Located in the right bank of the Tagus river, where once existed a beach (the Belém beach) and was originally surrounded by water in all its perimeter. Today incorporated in the dry land, the Tower of Belém is one of the greatest highlights in Portugal. Classified as World Heritage by UNESCO in 1983, the Belém Tower is the crown jewel of Manueline architecture.

The construction was initiated in 1514 and finalized in 1520, under the project of the architect Francisco de Arruda along with Boitaca, and ordered by king Manuel the 1st. Symbol of the Royal prestige, the decoration boasts the Manueline iconography, conjugated along with naturalists elements.

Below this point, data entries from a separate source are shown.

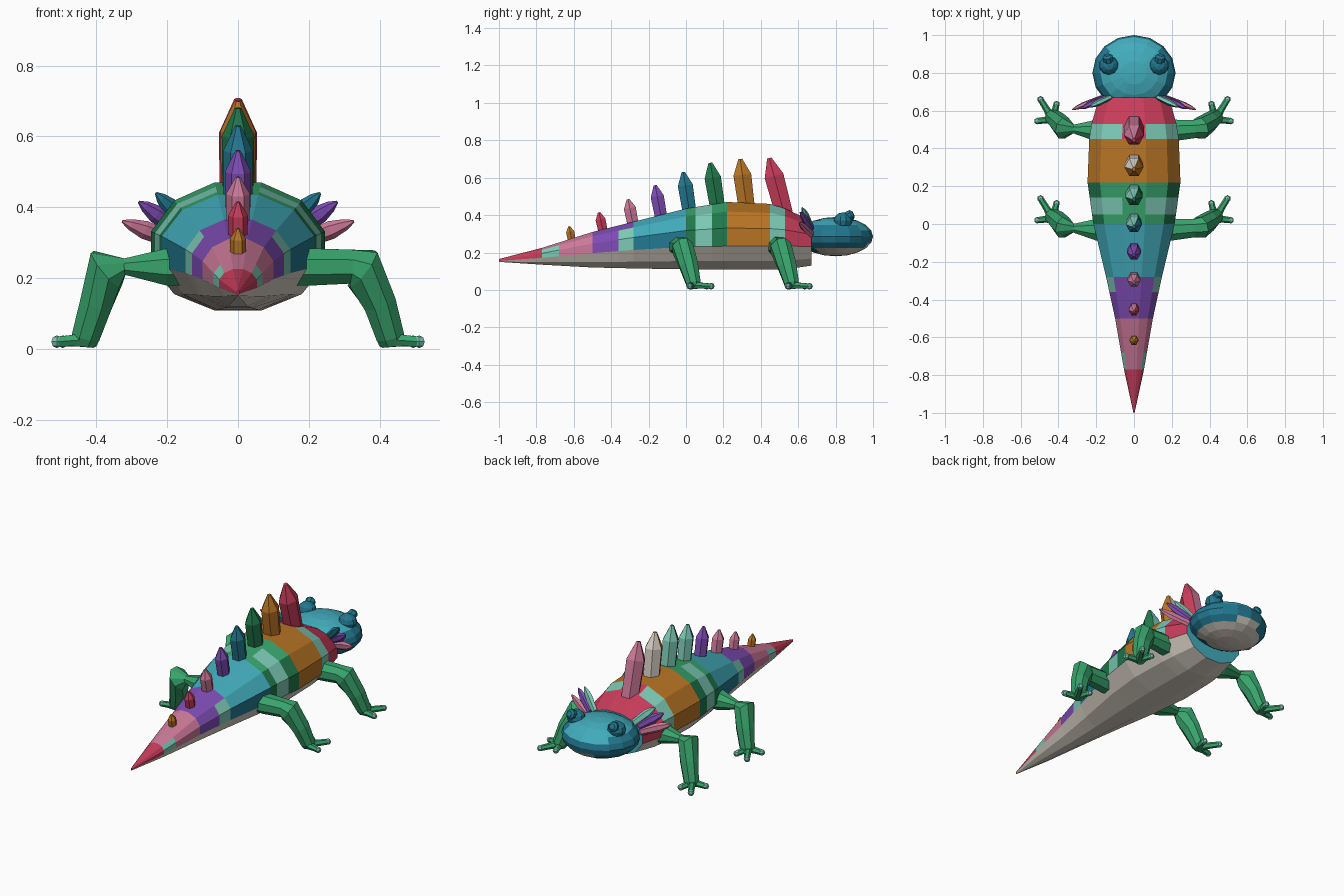
import bpy, bmesh
from math import sin, cos, pi, radians
from mathutils import Vector, Matrix

cube = bpy.data.objects.get("Cube")
if cube:
    bpy.data.objects.remove(cube)


# Palette, given as sRGB hex and converted to linear
def linear(hex_code):
    channels = [int(hex_code[i:i + 2], 16) / 255 for i in (0, 2, 4)]
    return [((c + 0.055) / 1.055) ** 2.4 for c in channels] + [1]


MATS = {}
for name, code in dict(teal="42ACBC", red="C83C5A", orange="B87424", green="38A46C",
                       purple="7E4CB4", pink="CC7898", mint="7CC8B4", cream="D8D0C4",
                       dark_teal="227890", dark_green="20784C").items():
    mat = bpy.data.materials.new(name)
    mat.use_nodes = True
    mat.diffuse_color = linear(code)
    mat.node_tree.nodes["Principled BSDF"].inputs["Base Color"].default_value = linear(code)
    MATS[name] = mat


# Turn a bmesh into an object; colour is a name or a rule on each face
def finish(bm, name, colour):
    bmesh.ops.recalc_face_normals(bm, faces=bm.faces[:])
    bm.normal_update()
    mesh = bpy.data.meshes.new(name)
    used = []
    for f in bm.faces:
        c = colour if isinstance(colour, str) else colour(f.calc_center_median(), f.normal)
        if c not in used:
            used.append(c)
            mesh.materials.append(MATS[c])
        f.material_index = used.index(c)
    bm.to_mesh(mesh)
    bm.free()
    obj = bpy.data.objects.new(name, mesh)
    bpy.context.collection.objects.link(obj)


# Skin a series of rings and cap both ends
def loft(name, rings, colour):
    bm = bmesh.new()
    rows = [[bm.verts.new(p) for p in ring] for ring in rings]
    n = len(rows[0])
    for a, b in zip(rows, rows[1:]):
        for i in range(n):
            j = (i + 1) % n
            bm.faces.new((a[i], a[j], b[j], b[i]))
    bm.faces.new(rows[0])
    bm.faces.new(rows[-1])
    finish(bm, name, colour)


# Mitred tube along a path; each radius is a (first, second) pair around ref
def tube(name, path, radii, colour, sides=6, ref=(0, 1, 0)):
    path = [Vector(p) for p in path]
    steps = [(b - a).normalized() for a, b in zip(path, path[1:])]
    tangents = [(a + b).normalized() for a, b in zip(steps[:1] + steps, steps + steps[-1:])]
    rings = []
    for p, t, (ra, rb) in zip(path, tangents, radii):
        u = Vector(ref)
        u = (u - t * u.dot(t)).normalized()
        v = t.cross(u)
        angles = [2 * pi * (i + 0.5) / sides for i in range(sides)]
        rings.append([p + u * ra * cos(a) + v * rb * sin(a) for a in angles])
    loft(name, rings, colour)


def ball(name, centre, size, colour, segments=10, rows=6):
    bm = bmesh.new()
    bmesh.ops.create_uvsphere(bm, u_segments=segments, v_segments=rows, radius=1)
    bm.transform(Matrix.Translation(centre) @ Matrix.Diagonal((*size, 1)))
    finish(bm, name, colour)


# Body and tail: y, half width, top, bottom, middle height
SECTIONS = [(0.67, 0.185, 0.37, 0.13, 0.27), (0.53, 0.225, 0.435, 0.11, 0.28),
            (0.45, 0.237, 0.46, 0.108, 0.28), (0.22, 0.246, 0.47, 0.108, 0.28),
            (0, 0.215, 0.435, 0.11, 0.275), (-0.28, 0.148, 0.365, 0.115, 0.25),
            (-0.5, 0.1, 0.31, 0.12, 0.225), (-0.77, 0.053, 0.225, 0.135, 0.185),
            (-1, 0.003, 0.165, 0.15, 0.157)]
BANDS = [(0.45, "red"), (0.22, "orange"), (0, "green"), (-0.28, "teal"),
         (-0.5, "purple"), (-0.77, "pink")]
PATCHES = [(0.45, 0.53), (0.05, 0.14), (-0.36, -0.28), (-0.77, -0.68)]


def section_at(y):
    for a, b in zip(SECTIONS, SECTIONS[1:]):
        if a[0] >= y >= b[0]:
            t = (a[0] - y) / (a[0] - b[0])
            return [p + (q - p) * t for p, q in zip(a, b)]


def body_ring(y):
    _, w, top, bottom, mid = section_at(y)
    k = cos(radians(15))
    ring = []
    for i in range(12):
        a = radians(15 + 30 * i)
        height = top - mid if sin(a) > 0 else mid - bottom
        ring.append((w / k * cos(a), y, mid + height / k * sin(a)))
    return ring


# Banded back with pale patches, darker flanks and a cream belly
def body_colour(c, n):
    if n.y > 0.9:
        return "teal"
    if n.z < -0.25:
        return "cream"
    if any(lo < c.y < hi for lo, hi in PATCHES) and n.z < (0.92 if c.y > 0 else 0.8):
        return "mint"
    band = next((name for low, name in BANDS if c.y > low), "red")
    flank = {"green": 0.7, "teal": 0.3}.get(band, -1)
    return "dark_" + band if n.z < flank else band


stations = {s[0] for s in SECTIONS} | {y for patch in PATCHES for y in patch}
loft("body", [body_ring(y) for y in sorted(stations)], body_colour)


# Head with light crown, dark cheeks and a cream jaw
def head_colour(c, n):
    if c.z < 0.225 + 0.08 * (c.y - 0.8) and c.y > 0.69:
        return "cream"
    return "dark_teal" if c.z < 0.31 or abs(c.x) > 0.15 else "teal"


ball("head", (0, 0.8, 0.285), (0.22, 0.2, 0.105), head_colour, 16, 10)
for side, s in (("left", 1), ("right", -1)):
    # Eye and pupil
    ball(side + "_eye", (s * 0.133, 0.84, 0.37), (0.052, 0.05, 0.045), "dark_teal")
    tube(side + "_pupil", [(s * 0.135, 0.86, 0.39), (s * 0.14, 0.885, 0.403), (s * 0.141, 0.895, 0.408)],
         [(0.028, 0.028), (0.028, 0.028), (0.016, 0.016)], "dark_teal", 8, (0, 0, 1))

    # Three leaf-shaped gills behind the head
    for part, base, tip, back, front in (
            ("lower", (0.17, 0.67, 0.3), (0.327, 0.605, 0.36), "pink", "pink"),
            ("middle", (0.16, 0.67, 0.33), (0.28, 0.61, 0.415), "purple", "purple"),
            ("upper", (0.13, 0.67, 0.34), (0.232, 0.62, 0.44), "dark_teal", "mint")):
        a, b = (Vector((s * p[0], p[1], p[2])) for p in (base, tip))
        tube(f"{side}_{part}_gill", [a, a.lerp(b, 0.6), a.lerp(b, 0.85), b],
             [(0.013, 0.022), (0.016, 0.026), (0.011, 0.016), (0.003, 0.004)],
             lambda c, n, back=back, front=front: front if n.y > 0.2 else back)

    # Legs: the right ones pinch in just before the knee
    pinch, knee = (0.052, 0.352) if s > 0 else (0.025, 0.372)
    for pair, y in (("head_end", 0.495), ("tail_end", -0.03)):
        name = f"{pair}_{side}"
        path = [(s * x, y + dy, z) for x, dy, z in (
            (0.1, 0, 0.232), (0.2, 0, 0.231), (0.32, 0.008, 0.232), (knee, 0.012, 0.225),
            (0.4, 0.045, 0.13), (0.43, 0.07, 0.035), (0.435, 0.075, 0.012))]
        tube(name + "_leg", path, [(0.063, 0.058), (0.062, 0.057), (pinch, pinch), (0.06, 0.068),
                                   (0.054, 0.05), (0.042, 0.043), (0.032, 0.032)], "green", 8)
        for i, (tx, ty) in enumerate(((0.41, 0.14), (0.495, 0.165), (0.512, 0.05))):
            root = Vector((s * 0.43, y + 0.06, 0.026))
            end = Vector((s * tx, y + ty, 0.02))
            tube(f"{name}_toe_{i + 1}", [root, root.lerp(end, 0.5), end],
                 [(0.024, 0.026), (0.018, 0.018), (0.016, 0.016)], "green", 6, (0, 0, 1))
            ball(f"{name}_claw_{i + 1}", end, (0.018, 0.018, 0.018), "mint", 6, 4)

# Back spikes: colour, highlight, base y, tip y, tip height, radius
SPIKES = [("red", "pink", 0.525, 0.445, 0.705, 0.054), ("orange", "cream", 0.325, 0.29, 0.7, 0.05),
          ("dark_green", "mint", 0.17, 0.13, 0.68, 0.046), ("dark_teal", "mint", 0.02, -0.015, 0.63, 0.042),
          ("purple", "purple", -0.13, -0.165, 0.56, 0.037), ("pink", "pink", -0.28, -0.31, 0.485, 0.034),
          ("red", "pink", -0.44, -0.465, 0.415, 0.028), ("orange", "orange", -0.607, -0.625, 0.34, 0.023)]
for i, (main, glow, y0, y1, top, r) in enumerate(SPIKES):
    a = Vector((0, y0, section_at(y0)[2] - 0.03))
    b = Vector((0, y1, top))
    tube(f"back_spike_{i + 1}", [a, a.lerp(b, 0.68), b],
         [(r, r * 0.95), (r * 1.1, r), (r * 0.25, r * 0.2)],
         lambda c, n, main=main, glow=glow: glow if n.y > 0.3 and n.x < 0.4 else main)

The most highly decorated side of the Tower is south facing, with its narrow balcony. On the cloistral wall that rises above the bulwark, there is a sculptured image of the Virgin with Child dating back to the 18th century, forming the prow of the tower.

Cacilhas

Village located in Almada, Cacilhas is famous for its big Restaurant offer mainly dedicated to fresh fish, and also for the important public transport hub that link, through the typical “Cacilheiros” Boats, Lisboa to the South margin of the Tagus river, and enriched with a good road network.

The vestiges of human occupation in Cacilhas date back to the 8th century B.C., with archaeological points that attest the existence of a locality from the Bronze Age and, afterwards an important Phoenician trading centre. Cacilhas confirms, since remote times, the importance of the river Tagus, as a source of food and maintenance but, mostly as a communication and trading tool.

Cacilhas has a pleasant Riverside area, that lately has suffered several improvements and reformulation works, in order to adjust a depredated space in a charming leisure space with a better relation with the city and the river.

Cacilhas also comprehends a lovely heritage, like the Nossa Senhora do Bom Sucesso Church, the Archaeological station of Quinta do Amaraz that teach much about the history of the region, or the Roman Fish Salting Industry, probably built in the century 1 a.C.